The practice is rated as good for the care of people experiencing poor mental health (including people with dementia). Of the people experiencing poor mental health 87.5% had received an annual physical health check; this was higher than the national average of 83.82%. The practice regularly worked with multi-disciplinary teams in the case management of people experiencing poor mental health, including those with dementia. It carried out advance care planning for patients with dementia.
Systems were in place to review patients receiving certain mental health medicines to ensure the dosage was correct and observe for any side effects.
The practice had told patients experiencing poor mental health about how to access various support groups and voluntary organisations. It had a system in place to follow up patients who had attended accident and emergency (A&E) where they may have been experiencing poor mental health. All clinical staff had received training on how to care for people with mental health needs and dementia and all other staff had training planned once the e learning system was established.
The practice had a community mental health worker assigned to them who could was able to see patients for urgent or routine appointments.
21 January 2016
The practice is rated as good for the care of people whose circumstances may make them vulnerable.
The practice held a register of patients living in vulnerable circumstances including homeless people, travellers and those with a learning disability. It had carried out annual health checks for people with a learning disability and 99% of these patients had received a follow-up. It offered longer appointments for people with a learning disability.

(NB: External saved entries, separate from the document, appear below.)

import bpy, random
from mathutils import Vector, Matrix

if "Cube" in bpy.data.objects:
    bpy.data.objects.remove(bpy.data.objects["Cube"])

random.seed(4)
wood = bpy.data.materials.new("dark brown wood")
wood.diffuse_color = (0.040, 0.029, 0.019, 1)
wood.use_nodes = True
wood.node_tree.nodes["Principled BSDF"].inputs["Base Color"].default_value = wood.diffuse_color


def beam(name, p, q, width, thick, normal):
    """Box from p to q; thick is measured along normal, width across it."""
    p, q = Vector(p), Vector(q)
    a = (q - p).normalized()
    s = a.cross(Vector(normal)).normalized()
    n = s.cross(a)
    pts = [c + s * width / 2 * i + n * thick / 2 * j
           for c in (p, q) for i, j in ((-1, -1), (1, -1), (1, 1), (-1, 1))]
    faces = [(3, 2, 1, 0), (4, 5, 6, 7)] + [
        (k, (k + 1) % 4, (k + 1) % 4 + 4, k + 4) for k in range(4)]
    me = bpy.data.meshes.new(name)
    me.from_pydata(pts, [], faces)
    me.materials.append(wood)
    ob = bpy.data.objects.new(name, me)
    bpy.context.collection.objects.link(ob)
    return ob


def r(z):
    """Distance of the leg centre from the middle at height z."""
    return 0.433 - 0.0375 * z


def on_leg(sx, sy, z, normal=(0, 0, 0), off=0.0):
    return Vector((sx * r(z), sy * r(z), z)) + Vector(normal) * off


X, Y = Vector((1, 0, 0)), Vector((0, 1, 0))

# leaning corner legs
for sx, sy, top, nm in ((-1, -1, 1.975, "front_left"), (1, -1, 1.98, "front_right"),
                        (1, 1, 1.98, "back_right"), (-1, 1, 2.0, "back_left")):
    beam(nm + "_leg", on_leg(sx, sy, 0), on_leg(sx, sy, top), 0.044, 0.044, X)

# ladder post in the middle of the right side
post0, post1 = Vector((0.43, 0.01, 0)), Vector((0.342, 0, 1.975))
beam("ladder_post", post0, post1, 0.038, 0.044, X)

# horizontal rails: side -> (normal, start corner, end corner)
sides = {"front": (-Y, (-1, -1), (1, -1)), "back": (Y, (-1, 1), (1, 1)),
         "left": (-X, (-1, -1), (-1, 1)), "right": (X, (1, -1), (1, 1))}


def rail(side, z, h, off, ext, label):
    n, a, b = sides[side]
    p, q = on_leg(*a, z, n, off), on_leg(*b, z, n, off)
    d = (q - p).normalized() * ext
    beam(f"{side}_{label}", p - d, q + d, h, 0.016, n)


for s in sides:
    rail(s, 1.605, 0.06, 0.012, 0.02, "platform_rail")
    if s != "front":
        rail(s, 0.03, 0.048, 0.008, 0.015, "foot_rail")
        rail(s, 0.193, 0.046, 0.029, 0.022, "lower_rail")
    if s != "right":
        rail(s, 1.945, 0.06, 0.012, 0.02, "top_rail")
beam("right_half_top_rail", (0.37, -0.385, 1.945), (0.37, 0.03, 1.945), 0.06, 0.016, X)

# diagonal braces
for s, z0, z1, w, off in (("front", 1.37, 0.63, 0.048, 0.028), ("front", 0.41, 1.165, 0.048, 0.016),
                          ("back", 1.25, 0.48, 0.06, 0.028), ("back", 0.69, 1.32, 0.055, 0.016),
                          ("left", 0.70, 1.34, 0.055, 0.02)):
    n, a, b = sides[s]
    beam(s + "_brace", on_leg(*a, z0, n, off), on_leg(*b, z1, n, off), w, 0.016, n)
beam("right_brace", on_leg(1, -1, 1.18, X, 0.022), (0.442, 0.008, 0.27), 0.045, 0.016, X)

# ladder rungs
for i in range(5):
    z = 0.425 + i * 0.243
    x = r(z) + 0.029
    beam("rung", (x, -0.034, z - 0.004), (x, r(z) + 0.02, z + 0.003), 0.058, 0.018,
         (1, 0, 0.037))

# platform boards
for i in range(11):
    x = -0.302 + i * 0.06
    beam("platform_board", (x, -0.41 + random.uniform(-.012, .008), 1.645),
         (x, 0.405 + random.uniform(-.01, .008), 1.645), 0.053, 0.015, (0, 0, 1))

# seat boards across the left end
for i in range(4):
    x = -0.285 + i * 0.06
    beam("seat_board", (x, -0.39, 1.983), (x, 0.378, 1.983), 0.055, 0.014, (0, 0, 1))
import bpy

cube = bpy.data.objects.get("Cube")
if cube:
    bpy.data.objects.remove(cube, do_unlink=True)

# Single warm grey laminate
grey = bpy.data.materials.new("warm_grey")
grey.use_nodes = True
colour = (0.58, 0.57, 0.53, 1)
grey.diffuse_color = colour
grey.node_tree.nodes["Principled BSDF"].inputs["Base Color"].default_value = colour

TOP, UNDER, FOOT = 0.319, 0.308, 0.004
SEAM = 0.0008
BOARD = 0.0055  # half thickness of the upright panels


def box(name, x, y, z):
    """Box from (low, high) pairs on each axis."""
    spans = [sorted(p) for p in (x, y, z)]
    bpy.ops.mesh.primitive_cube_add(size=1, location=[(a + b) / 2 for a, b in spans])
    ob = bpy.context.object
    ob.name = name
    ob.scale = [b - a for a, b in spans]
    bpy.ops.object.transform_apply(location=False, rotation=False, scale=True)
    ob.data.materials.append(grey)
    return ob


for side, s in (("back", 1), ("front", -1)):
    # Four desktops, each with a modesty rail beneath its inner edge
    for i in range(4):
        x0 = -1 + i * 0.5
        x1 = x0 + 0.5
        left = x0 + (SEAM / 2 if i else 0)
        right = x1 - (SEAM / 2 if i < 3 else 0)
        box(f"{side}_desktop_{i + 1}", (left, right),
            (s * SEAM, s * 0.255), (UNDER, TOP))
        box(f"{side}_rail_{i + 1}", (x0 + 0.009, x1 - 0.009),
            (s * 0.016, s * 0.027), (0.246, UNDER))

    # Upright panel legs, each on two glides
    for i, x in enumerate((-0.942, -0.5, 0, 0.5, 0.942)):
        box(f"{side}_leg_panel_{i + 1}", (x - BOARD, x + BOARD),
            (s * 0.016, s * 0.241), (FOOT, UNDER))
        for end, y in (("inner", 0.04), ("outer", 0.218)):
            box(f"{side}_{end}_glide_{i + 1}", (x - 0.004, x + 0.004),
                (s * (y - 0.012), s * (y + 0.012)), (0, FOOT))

The practice regularly worked with multi-disciplinary teams in the case management of vulnerable people. It had told vulnerable patients about how to access various support groups and voluntary organisations. Staff knew how to recognise signs of abuse in vulnerable adults and children. Staff were aware of their responsibilities regarding information sharing, documentation of safeguarding concerns and how to contact relevant agencies in normal working hours and out of hours.